Notably, his official messages all go through the official weekly an Naba, the News, edited regularly on between Thursday night or early Friday hours and is up to number 350. The weekly is narrowly focused on current events and for the most part deals with news pertaining to ISIS attacks around the world-Iraq, Syria, Afghanistan, Pakistan, DR Congo, Mozambique, Somalia, Mali, Burkina Faso, Niger, Nigeria, India, the Philippines, and Indonesia-but within it there are “spiritual-religious” pages and infographics and again directions to the mujahiddin at the front.
Of note, in issue 349 edited last Friday, is an interview with the commander of the Mujahiddin in Syria’s Badiyah. The commander after confessing and explaining the work at the front praising the commitment and effort of his fighters, identifies the “enemy” and explains it to non-Syrians.
But as is customary, military commanders in the Islamic State also reflect the communicative soul, and so in the interview, the commander addresses media centers affiliated with DAESH, which he asks to republish only news of officially claimed attacks and not information of attacks provided by other sources. This is because, the weekly reads: the enemies of the Islamic State would tend to exaggerate the attacks they have suffered in order to receive more funds and military aid. So it explicitly states that “the Islamic State’s communication is subject to security and military considerations.”
The message between the lines underlying such a statement is not trivial, in fact if until now the organization had given centrality to the communication of attacks rather than to the attacks themselves, now we read in the group’s official magazine that the announcement of an attack could probably also be withheld for security considerations. Thus, there would be a reversal that would see a pre-eminence of the military factor over the communication factor, with a focus on the very protection of the fighters.
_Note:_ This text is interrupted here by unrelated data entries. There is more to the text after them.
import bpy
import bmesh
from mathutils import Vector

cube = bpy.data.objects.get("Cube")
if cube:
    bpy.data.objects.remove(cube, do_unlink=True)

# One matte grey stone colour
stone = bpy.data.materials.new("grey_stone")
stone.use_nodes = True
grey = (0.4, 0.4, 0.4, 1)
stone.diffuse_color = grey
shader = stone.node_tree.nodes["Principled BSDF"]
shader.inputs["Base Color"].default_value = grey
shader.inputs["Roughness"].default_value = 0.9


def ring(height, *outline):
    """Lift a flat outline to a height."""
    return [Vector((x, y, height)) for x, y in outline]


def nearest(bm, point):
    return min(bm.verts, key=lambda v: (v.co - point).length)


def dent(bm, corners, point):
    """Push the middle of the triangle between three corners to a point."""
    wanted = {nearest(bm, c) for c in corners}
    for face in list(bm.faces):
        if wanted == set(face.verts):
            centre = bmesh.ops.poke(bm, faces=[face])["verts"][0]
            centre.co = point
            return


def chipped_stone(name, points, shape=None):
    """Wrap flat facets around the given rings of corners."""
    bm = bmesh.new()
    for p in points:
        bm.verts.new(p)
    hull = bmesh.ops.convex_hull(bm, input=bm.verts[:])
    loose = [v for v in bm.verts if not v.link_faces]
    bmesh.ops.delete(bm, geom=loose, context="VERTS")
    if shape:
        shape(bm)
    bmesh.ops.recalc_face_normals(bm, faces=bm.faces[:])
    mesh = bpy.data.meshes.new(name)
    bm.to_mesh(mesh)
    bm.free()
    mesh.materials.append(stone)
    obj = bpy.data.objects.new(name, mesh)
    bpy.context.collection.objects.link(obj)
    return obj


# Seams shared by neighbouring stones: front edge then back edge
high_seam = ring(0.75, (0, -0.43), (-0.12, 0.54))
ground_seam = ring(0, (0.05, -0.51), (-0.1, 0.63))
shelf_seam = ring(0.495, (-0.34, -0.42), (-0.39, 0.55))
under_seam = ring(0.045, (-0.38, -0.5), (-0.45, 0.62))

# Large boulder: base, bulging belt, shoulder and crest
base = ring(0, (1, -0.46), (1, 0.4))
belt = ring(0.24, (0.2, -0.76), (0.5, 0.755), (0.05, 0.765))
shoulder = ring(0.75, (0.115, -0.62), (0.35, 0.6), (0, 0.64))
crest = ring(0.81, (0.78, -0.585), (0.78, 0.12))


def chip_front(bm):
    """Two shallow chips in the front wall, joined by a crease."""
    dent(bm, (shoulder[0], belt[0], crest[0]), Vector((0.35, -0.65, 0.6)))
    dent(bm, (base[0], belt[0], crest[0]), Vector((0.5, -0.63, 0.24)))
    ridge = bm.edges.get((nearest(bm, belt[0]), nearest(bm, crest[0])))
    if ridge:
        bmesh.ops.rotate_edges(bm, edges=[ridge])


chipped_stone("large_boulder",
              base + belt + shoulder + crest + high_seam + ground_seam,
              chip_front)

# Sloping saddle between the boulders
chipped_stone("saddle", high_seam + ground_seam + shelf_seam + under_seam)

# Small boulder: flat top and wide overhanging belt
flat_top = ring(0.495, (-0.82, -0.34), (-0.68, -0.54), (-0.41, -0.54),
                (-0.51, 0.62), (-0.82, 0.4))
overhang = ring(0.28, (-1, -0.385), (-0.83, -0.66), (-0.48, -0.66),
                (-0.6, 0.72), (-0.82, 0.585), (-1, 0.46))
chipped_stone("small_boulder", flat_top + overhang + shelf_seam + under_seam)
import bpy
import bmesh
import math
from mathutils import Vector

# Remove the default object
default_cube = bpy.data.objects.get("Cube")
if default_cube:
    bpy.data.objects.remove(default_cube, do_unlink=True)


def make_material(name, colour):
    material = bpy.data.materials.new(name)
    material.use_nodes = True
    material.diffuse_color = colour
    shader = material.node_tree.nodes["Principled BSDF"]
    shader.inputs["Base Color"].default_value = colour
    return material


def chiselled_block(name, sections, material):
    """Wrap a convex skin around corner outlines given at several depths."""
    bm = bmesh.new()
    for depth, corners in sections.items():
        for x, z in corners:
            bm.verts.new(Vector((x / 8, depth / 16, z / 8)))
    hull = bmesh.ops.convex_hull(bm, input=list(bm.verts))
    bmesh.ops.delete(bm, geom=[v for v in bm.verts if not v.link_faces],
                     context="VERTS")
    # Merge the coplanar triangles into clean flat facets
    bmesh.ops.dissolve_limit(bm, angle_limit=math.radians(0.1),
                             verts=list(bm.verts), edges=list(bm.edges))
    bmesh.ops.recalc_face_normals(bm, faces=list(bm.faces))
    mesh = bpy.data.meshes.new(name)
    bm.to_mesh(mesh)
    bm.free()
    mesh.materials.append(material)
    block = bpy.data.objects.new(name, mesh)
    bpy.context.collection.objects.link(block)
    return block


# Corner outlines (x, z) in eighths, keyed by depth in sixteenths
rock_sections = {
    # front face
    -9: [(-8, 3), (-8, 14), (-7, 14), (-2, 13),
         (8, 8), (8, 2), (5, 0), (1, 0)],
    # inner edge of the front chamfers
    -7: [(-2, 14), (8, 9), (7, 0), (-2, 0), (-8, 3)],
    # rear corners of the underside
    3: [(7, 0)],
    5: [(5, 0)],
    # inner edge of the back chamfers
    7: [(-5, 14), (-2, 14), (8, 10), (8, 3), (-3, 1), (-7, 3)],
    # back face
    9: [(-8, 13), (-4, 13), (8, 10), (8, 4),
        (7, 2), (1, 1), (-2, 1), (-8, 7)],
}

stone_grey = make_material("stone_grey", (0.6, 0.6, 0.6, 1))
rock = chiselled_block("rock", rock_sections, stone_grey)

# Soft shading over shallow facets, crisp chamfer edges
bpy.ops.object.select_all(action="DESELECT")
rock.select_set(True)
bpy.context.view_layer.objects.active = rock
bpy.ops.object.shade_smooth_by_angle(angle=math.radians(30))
Leaving it to the communicative apparatus to claim at the most suitable time, that is, when Daesh cells are no longer in the area.